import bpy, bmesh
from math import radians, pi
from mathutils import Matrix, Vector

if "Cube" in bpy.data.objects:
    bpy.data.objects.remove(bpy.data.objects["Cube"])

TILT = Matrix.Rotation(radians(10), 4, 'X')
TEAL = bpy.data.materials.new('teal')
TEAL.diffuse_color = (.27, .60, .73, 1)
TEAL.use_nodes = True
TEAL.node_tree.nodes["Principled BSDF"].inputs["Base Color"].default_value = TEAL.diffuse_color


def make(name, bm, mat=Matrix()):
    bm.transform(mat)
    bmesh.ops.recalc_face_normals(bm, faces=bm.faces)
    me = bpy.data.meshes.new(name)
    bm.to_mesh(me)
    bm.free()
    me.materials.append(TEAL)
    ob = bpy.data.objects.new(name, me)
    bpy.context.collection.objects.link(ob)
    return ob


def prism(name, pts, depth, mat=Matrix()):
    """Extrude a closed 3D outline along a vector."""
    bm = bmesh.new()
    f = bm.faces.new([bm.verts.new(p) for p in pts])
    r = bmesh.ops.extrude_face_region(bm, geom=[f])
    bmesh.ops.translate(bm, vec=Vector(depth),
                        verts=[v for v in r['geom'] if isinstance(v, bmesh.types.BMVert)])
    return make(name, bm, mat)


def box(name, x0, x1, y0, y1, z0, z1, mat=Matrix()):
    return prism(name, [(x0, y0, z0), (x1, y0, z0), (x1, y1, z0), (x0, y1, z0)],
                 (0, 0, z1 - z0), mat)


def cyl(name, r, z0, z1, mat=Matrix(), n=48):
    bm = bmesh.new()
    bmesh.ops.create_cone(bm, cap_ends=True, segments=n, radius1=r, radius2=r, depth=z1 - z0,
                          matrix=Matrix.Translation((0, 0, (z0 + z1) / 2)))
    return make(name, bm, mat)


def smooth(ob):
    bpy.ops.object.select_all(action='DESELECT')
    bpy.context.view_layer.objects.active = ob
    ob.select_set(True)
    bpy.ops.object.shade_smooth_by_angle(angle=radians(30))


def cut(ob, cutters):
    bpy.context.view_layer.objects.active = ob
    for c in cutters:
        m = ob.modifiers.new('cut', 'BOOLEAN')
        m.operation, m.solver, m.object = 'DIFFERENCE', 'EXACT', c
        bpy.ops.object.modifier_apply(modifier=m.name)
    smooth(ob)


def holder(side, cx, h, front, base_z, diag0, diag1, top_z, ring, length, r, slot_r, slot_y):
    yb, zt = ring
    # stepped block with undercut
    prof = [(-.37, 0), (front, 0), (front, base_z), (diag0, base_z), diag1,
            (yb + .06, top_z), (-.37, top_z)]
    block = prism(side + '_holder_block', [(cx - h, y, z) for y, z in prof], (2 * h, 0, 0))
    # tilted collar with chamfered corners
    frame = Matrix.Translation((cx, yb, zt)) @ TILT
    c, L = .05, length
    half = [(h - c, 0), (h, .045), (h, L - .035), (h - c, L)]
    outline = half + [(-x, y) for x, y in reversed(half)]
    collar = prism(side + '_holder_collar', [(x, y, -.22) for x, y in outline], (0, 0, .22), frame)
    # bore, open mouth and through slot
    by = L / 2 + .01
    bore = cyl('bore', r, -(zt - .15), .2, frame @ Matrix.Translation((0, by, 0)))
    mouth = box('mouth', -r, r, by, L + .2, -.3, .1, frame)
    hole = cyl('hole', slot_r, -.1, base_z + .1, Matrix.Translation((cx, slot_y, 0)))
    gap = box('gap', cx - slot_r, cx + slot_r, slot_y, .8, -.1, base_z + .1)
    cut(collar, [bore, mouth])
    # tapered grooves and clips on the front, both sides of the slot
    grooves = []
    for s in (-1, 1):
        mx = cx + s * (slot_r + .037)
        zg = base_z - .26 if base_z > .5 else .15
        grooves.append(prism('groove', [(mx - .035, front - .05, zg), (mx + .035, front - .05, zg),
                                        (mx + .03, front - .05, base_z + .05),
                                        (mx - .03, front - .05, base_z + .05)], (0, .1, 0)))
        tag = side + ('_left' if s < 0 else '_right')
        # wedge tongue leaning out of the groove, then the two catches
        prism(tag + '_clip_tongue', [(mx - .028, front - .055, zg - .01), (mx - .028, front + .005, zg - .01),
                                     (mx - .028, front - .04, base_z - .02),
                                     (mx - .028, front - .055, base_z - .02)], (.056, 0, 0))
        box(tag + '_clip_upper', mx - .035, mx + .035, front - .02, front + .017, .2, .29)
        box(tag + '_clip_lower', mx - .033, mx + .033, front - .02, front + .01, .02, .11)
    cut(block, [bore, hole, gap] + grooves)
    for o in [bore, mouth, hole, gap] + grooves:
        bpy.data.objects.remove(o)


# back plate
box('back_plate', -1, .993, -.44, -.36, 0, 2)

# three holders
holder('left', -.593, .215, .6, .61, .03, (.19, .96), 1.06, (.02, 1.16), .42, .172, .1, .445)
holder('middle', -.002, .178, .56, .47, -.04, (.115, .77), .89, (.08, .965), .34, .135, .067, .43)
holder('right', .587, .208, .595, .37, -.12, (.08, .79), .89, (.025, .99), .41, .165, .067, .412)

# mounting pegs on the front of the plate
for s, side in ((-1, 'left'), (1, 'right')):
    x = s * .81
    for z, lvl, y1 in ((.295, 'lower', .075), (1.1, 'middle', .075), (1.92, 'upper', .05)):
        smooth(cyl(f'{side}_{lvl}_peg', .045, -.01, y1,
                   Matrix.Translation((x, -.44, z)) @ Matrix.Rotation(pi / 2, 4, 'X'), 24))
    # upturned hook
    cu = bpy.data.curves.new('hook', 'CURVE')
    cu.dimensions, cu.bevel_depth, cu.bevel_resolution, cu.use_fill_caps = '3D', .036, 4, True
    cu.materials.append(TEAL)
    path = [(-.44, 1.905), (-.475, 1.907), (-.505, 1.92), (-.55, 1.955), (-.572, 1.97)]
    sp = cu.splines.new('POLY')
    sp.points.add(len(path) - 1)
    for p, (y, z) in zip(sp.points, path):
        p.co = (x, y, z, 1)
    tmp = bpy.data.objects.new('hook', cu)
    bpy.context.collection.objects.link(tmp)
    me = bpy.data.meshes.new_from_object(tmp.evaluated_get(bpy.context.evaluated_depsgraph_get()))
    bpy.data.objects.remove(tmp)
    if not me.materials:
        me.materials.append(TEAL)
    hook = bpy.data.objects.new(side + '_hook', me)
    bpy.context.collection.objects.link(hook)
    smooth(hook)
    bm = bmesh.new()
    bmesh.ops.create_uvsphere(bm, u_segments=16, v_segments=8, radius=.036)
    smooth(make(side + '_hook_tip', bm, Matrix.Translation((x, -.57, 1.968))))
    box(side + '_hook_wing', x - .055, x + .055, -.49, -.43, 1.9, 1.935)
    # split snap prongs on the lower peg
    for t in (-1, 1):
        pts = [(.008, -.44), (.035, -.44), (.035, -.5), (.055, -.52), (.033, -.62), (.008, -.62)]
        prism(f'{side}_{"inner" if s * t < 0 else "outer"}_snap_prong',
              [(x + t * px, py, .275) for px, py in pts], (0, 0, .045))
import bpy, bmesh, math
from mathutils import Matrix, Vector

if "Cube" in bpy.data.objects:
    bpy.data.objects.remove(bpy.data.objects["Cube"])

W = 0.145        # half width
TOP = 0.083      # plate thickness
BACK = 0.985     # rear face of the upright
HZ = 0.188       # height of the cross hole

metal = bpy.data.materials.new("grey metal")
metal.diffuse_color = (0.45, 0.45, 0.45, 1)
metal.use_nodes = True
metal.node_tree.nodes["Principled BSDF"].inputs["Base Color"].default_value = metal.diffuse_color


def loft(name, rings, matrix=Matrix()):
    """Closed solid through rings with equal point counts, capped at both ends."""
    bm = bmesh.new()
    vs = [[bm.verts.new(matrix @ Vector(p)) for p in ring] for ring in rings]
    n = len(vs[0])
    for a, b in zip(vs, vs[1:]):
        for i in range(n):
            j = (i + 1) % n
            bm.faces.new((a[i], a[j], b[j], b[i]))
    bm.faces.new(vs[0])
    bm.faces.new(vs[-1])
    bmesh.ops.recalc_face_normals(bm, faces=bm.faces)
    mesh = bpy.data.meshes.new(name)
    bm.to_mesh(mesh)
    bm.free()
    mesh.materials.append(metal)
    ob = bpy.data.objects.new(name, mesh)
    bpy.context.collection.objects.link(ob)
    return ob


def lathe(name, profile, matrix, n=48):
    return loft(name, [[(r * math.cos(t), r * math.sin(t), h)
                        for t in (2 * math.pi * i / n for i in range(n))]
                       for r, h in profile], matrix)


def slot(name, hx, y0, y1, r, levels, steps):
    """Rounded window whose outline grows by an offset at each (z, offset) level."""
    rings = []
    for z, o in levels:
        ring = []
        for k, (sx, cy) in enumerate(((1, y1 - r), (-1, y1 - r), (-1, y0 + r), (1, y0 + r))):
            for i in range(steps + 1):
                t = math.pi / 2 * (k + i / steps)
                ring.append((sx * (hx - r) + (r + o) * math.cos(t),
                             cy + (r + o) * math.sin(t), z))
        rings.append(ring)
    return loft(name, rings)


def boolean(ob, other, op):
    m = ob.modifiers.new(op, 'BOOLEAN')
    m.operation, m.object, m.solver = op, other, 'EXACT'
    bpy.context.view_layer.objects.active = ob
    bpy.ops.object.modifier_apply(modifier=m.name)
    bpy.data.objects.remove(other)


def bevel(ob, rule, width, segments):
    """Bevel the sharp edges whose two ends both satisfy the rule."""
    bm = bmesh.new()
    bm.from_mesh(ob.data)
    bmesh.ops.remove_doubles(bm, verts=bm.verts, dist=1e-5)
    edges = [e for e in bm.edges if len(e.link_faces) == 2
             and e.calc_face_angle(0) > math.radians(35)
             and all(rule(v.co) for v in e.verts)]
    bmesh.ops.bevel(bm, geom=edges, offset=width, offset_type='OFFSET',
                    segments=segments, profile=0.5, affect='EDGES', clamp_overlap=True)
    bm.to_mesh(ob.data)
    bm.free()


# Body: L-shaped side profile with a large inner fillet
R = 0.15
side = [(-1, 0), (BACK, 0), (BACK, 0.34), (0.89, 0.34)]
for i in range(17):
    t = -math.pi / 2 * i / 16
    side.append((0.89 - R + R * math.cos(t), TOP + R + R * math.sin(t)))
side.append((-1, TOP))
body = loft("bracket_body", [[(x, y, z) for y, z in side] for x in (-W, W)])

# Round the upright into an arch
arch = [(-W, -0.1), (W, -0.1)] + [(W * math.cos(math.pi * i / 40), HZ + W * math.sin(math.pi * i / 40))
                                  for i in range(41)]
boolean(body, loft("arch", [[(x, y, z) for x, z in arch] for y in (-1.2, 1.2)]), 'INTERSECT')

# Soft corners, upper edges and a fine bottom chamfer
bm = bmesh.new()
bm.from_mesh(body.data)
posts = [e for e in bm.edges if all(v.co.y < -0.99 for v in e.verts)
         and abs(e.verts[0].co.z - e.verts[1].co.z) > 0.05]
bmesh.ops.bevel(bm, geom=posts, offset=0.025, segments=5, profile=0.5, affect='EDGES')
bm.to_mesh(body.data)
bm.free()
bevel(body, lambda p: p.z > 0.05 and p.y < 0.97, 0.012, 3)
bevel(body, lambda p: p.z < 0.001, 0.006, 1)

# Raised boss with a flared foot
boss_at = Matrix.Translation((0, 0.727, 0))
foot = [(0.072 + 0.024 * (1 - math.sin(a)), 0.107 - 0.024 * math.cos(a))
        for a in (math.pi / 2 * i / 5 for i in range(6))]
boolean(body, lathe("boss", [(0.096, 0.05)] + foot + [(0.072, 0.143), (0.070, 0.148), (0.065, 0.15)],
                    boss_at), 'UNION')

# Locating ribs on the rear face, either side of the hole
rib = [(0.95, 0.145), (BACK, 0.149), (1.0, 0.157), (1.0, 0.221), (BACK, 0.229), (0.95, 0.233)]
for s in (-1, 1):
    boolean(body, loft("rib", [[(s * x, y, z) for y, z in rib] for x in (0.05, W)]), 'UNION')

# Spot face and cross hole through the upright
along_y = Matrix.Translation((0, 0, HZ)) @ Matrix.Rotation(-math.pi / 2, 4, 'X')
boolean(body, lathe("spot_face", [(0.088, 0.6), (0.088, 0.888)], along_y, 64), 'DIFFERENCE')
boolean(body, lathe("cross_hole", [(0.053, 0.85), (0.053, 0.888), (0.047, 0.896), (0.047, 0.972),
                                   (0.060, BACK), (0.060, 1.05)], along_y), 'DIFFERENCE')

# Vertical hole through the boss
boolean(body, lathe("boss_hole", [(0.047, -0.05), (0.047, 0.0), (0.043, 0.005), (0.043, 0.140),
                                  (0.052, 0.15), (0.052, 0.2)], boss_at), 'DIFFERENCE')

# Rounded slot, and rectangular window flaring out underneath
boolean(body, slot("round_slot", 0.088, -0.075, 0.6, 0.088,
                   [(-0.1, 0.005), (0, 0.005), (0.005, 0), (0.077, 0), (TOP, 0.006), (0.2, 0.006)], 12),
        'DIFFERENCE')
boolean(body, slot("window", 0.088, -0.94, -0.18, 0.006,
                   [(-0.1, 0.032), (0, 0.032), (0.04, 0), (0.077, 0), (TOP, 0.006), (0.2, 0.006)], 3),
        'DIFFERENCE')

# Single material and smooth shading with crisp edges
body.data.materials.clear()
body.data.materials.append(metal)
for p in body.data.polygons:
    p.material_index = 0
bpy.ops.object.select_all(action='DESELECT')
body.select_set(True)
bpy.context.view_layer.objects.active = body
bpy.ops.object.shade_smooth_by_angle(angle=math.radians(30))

_ _ _ _ _ _ _

All lines in the listing above from the line containing "(.025, .99), .41, .165, .067, .412)" to the line containing "for z, lvl, y1", inclusive, should be retyped exactly; no other lines should appear.

holder('right', .587, .208, .595, .37, -.12, (.08, .79), .89, (.025, .99), .41, .165, .067, .412)

# mounting pegs on the front of the plate
for s, side in ((-1, 'left'), (1, 'right')):
    x = s * .81
    for z, lvl, y1 in ((.295, 'lower', .075), (1.1, 'middle', .075), (1.92, 'upper', .05)):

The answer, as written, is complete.